Collected data
..............................

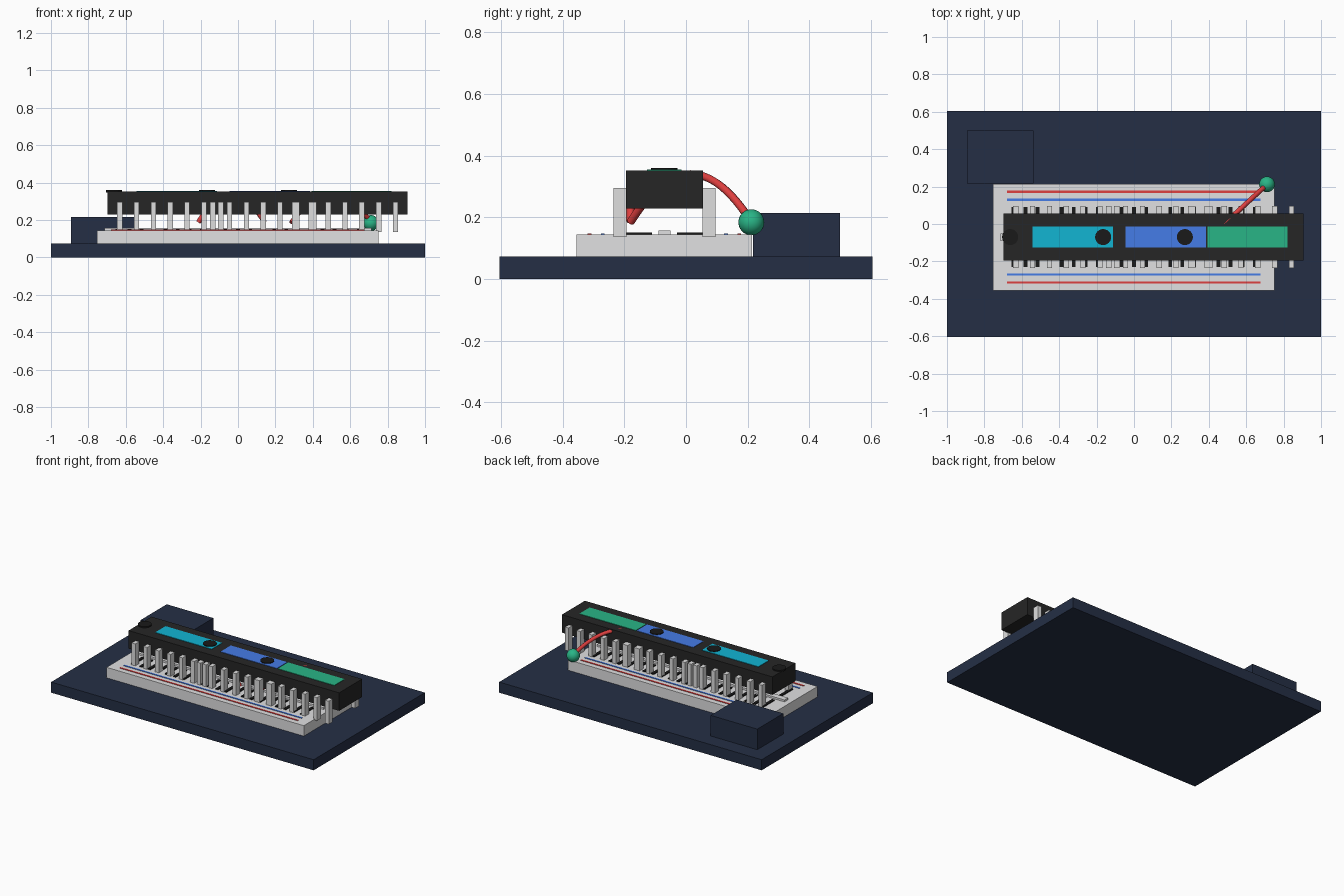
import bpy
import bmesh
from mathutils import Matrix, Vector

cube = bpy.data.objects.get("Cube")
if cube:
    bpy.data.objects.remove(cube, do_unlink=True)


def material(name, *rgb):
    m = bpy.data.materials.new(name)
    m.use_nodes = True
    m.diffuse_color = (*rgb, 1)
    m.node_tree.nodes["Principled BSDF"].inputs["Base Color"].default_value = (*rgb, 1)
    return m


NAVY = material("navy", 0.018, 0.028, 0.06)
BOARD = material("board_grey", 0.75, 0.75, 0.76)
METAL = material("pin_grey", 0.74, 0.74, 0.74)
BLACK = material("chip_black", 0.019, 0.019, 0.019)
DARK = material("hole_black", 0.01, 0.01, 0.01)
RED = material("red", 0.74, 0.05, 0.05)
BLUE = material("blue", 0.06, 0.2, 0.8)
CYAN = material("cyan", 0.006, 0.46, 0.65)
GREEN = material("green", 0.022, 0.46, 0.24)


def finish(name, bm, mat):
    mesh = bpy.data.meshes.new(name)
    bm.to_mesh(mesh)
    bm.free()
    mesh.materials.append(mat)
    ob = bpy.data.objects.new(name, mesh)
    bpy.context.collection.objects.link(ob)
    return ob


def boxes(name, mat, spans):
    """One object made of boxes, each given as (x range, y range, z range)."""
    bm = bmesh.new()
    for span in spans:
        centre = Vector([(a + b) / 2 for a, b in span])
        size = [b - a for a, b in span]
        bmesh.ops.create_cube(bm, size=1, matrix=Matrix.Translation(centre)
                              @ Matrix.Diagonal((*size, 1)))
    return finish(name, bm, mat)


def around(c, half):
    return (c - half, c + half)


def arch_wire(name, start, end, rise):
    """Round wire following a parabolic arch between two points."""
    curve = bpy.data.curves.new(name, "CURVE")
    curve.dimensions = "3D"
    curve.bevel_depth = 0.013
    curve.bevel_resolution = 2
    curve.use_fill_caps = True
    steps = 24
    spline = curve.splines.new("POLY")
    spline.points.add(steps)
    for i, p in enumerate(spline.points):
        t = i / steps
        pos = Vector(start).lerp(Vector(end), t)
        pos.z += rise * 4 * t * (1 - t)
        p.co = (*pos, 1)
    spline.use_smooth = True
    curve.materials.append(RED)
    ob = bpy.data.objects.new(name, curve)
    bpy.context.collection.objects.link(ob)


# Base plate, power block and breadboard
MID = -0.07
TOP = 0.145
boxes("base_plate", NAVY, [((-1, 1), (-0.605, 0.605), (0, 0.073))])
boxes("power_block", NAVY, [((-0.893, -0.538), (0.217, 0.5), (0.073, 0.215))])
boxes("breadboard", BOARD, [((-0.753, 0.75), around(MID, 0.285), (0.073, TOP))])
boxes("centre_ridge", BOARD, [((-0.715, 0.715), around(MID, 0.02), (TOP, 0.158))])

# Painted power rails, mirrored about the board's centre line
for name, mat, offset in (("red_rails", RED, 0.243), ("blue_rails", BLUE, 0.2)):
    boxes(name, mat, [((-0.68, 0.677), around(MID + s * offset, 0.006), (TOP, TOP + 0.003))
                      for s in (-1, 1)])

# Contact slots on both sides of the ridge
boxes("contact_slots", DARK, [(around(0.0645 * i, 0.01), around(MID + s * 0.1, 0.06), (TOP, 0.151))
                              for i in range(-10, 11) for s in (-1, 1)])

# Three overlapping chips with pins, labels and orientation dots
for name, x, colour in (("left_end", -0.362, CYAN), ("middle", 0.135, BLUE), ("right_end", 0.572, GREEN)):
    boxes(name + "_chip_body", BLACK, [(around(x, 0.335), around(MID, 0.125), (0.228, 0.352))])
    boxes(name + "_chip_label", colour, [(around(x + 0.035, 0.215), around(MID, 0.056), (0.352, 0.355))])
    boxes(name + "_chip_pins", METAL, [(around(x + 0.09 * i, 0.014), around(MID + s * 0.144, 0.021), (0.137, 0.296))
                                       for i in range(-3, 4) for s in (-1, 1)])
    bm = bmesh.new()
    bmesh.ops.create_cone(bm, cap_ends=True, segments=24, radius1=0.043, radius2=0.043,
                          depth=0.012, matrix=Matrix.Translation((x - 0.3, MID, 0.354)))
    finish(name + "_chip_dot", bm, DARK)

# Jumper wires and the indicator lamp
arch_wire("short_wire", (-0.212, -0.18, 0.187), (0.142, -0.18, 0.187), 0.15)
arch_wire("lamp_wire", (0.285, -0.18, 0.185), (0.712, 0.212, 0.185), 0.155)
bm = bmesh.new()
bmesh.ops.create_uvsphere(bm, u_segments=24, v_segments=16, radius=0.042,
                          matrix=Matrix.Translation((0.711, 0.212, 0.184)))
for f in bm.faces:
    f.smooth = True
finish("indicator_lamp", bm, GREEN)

..............................

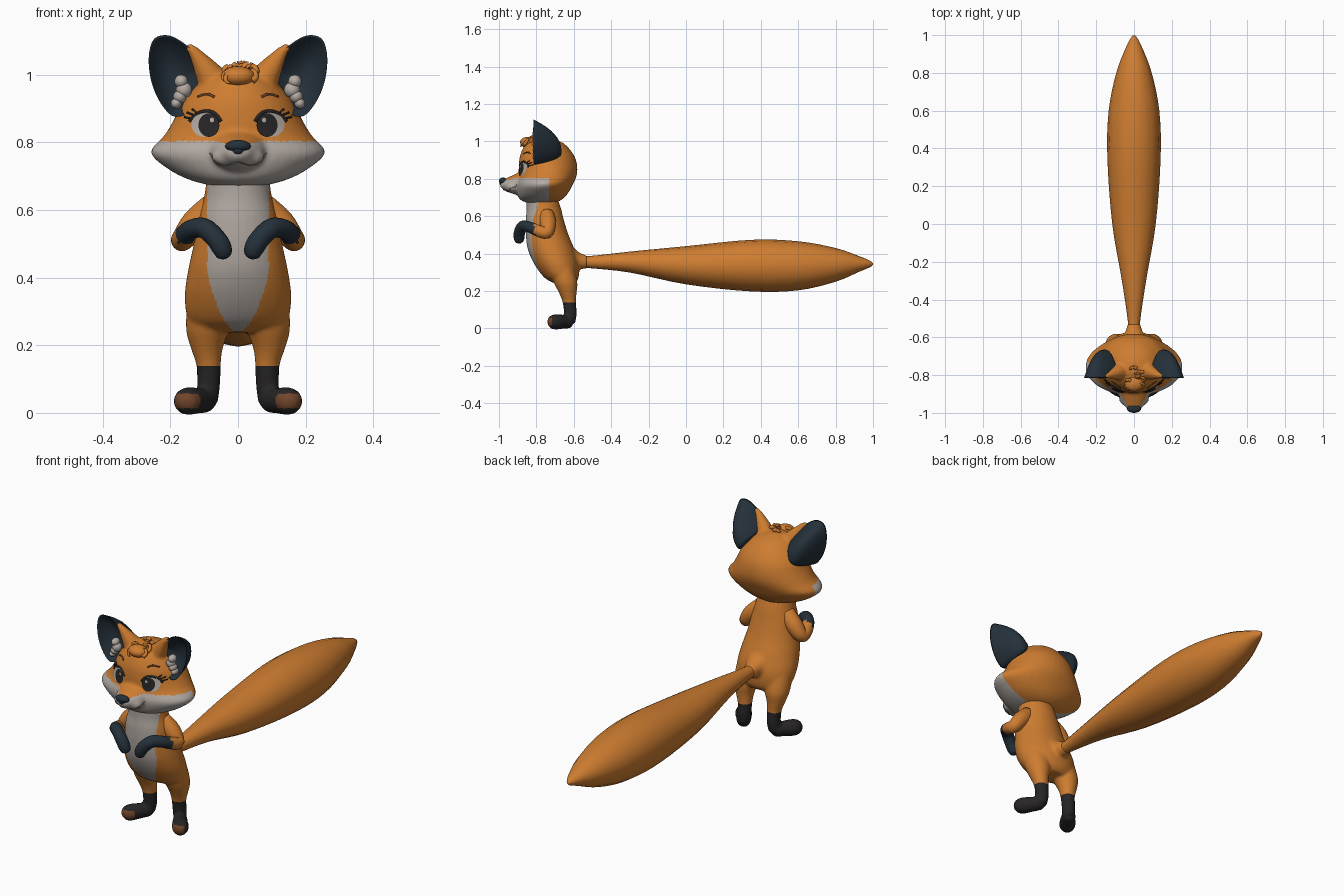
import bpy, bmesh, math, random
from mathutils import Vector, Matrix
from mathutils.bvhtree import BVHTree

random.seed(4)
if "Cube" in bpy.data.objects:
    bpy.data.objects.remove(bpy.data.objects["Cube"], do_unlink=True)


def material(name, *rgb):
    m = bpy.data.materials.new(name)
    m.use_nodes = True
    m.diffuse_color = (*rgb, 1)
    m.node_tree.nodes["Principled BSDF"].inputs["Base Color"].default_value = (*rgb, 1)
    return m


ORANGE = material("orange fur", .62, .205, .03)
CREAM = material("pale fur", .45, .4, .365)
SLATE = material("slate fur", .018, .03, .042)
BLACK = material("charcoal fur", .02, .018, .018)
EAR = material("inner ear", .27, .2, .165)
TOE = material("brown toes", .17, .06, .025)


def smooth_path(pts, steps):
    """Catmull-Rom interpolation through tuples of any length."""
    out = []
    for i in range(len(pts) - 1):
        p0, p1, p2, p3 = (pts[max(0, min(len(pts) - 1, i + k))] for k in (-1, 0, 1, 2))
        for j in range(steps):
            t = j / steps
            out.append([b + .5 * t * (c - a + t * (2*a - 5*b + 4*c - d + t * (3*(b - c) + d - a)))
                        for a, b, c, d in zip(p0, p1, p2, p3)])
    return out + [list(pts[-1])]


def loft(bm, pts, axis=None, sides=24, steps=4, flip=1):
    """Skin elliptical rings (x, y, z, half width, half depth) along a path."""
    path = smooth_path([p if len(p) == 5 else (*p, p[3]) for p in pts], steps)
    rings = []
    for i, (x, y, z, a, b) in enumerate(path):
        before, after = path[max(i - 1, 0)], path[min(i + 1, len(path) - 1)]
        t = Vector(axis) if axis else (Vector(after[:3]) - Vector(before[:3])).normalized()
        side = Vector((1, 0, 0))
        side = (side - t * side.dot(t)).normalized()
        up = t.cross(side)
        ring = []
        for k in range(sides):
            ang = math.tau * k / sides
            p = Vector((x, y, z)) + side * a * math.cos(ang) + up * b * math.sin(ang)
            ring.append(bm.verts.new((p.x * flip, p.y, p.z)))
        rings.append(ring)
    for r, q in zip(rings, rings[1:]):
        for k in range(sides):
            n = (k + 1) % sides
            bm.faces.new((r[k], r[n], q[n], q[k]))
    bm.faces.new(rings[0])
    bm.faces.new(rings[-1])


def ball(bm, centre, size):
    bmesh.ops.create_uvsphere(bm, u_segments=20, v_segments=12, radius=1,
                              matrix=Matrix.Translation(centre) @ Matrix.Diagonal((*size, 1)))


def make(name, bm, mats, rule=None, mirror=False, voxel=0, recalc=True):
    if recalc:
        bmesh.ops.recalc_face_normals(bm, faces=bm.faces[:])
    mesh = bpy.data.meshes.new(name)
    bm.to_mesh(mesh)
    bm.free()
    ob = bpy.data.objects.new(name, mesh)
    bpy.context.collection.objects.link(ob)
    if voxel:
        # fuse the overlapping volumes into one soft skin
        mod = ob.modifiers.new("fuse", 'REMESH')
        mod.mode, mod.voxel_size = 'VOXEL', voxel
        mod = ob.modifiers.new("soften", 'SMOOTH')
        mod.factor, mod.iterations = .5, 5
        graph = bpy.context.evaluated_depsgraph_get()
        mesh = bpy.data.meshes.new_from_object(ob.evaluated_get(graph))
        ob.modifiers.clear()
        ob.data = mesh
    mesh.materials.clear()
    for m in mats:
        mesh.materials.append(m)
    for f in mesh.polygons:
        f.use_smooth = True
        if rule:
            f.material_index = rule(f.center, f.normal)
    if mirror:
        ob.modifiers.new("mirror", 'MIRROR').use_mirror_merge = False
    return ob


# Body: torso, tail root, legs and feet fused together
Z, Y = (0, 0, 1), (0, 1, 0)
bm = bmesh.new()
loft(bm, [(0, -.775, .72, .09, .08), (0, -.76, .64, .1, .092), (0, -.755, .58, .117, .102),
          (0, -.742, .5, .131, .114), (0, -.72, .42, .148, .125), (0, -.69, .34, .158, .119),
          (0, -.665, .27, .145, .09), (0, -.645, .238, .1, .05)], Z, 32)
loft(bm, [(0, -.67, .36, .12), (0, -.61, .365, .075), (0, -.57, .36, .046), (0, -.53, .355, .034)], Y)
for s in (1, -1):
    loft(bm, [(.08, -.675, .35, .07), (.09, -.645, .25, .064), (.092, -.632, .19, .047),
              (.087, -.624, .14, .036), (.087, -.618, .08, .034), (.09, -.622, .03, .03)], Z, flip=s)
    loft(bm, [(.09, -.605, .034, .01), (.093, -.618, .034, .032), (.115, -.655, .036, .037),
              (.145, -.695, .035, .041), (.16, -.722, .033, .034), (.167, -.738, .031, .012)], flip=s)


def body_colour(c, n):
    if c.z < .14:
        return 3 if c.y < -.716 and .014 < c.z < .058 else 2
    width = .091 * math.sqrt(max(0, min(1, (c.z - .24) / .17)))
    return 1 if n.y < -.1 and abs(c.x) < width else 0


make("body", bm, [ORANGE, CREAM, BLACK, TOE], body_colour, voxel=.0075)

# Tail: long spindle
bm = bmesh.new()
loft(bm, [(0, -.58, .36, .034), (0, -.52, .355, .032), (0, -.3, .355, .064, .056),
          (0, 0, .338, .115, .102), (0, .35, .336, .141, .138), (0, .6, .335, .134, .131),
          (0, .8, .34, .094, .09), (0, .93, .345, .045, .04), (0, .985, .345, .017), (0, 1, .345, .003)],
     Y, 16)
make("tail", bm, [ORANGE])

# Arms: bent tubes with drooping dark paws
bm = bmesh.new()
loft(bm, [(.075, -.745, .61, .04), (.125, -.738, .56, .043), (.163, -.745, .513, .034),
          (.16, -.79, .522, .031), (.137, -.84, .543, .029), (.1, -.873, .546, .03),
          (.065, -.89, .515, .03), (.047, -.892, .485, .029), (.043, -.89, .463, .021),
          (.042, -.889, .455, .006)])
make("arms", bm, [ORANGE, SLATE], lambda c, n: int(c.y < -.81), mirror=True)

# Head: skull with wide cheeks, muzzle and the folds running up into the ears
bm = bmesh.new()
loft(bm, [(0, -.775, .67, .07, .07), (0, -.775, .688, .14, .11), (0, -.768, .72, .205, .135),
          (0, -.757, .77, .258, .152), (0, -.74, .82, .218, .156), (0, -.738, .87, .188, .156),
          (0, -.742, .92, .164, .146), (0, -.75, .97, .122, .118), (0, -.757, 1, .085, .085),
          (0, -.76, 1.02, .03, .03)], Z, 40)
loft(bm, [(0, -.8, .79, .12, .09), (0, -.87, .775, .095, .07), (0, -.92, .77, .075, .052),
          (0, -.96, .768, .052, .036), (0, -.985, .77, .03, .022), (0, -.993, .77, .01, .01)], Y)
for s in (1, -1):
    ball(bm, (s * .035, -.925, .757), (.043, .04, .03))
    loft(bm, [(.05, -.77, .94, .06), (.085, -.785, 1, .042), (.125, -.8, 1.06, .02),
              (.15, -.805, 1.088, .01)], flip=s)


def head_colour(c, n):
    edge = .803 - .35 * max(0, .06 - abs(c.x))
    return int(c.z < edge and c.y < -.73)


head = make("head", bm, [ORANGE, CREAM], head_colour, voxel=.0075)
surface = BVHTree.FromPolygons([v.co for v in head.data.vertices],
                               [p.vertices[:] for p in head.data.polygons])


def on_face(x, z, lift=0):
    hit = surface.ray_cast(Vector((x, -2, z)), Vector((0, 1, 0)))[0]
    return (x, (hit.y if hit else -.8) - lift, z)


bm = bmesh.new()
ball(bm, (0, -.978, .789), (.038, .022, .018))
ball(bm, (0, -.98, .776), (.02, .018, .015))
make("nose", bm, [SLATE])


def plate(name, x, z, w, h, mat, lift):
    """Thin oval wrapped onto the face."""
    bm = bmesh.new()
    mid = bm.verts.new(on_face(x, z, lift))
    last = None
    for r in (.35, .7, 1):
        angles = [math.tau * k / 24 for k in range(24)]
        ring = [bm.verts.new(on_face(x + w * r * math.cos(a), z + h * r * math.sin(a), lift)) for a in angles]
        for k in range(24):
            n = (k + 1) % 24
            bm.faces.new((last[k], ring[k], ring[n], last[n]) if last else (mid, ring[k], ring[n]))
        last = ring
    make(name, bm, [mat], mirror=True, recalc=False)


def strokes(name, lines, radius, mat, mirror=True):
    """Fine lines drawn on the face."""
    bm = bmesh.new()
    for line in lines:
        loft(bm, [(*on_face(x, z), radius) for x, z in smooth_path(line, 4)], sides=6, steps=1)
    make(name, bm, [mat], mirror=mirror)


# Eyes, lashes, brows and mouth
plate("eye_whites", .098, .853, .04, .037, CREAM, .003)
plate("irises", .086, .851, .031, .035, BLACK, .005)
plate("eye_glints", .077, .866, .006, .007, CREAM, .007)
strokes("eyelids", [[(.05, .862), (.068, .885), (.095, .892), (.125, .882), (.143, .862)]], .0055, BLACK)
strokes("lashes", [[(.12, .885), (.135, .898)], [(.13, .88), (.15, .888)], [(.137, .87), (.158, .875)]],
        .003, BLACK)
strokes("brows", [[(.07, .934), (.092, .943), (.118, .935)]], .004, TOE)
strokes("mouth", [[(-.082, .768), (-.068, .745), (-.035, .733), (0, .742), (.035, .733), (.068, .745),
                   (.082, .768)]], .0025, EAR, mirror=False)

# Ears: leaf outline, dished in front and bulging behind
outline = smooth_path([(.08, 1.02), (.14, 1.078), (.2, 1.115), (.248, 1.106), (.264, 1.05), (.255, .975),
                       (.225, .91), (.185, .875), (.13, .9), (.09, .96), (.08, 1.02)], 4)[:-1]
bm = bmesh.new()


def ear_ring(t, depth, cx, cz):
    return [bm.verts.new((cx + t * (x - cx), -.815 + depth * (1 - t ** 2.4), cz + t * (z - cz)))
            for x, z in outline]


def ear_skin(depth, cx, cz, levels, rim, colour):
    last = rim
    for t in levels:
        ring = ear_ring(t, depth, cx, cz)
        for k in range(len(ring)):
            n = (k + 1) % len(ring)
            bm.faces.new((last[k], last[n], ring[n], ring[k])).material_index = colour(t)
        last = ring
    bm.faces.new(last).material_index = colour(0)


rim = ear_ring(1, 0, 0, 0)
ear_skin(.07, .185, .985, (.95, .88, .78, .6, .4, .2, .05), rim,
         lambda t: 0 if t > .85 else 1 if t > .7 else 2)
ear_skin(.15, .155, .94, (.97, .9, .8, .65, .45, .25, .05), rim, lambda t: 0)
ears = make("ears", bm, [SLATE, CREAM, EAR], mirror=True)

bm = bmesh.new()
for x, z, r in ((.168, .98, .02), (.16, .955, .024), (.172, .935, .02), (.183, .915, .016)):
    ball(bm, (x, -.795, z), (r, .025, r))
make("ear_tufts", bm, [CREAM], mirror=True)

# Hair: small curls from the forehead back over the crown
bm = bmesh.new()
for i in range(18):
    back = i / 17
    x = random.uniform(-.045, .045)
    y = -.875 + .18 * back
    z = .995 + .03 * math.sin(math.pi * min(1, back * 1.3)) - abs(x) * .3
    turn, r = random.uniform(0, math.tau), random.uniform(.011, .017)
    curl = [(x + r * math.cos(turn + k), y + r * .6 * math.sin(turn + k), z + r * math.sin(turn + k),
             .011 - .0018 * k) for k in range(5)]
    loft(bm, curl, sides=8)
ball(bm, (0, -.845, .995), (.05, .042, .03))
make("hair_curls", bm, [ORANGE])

..............................

Copy, from the lines above, each one that holds "make".

def make(name, bm, mats, rule=None, mirror=False, voxel=0, recalc=True):
make("body", bm, [ORANGE, CREAM, BLACK, TOE], body_colour, voxel=.0075)
make("tail", bm, [ORANGE])
make("arms", bm, [ORANGE, SLATE], lambda c, n: int(c.y < -.81), mirror=True)
head = make("head", bm, [ORANGE, CREAM], head_colour, voxel=.0075)
make("nose", bm, [SLATE])
    make(name, bm, [mat], mirror=True, recalc=False)
    make(name, bm, [mat], mirror=mirror)
ears = make("ears", bm, [SLATE, CREAM, EAR], mirror=True)
make("ear_tufts", bm, [CREAM], mirror=True)
make("hair_curls", bm, [ORANGE])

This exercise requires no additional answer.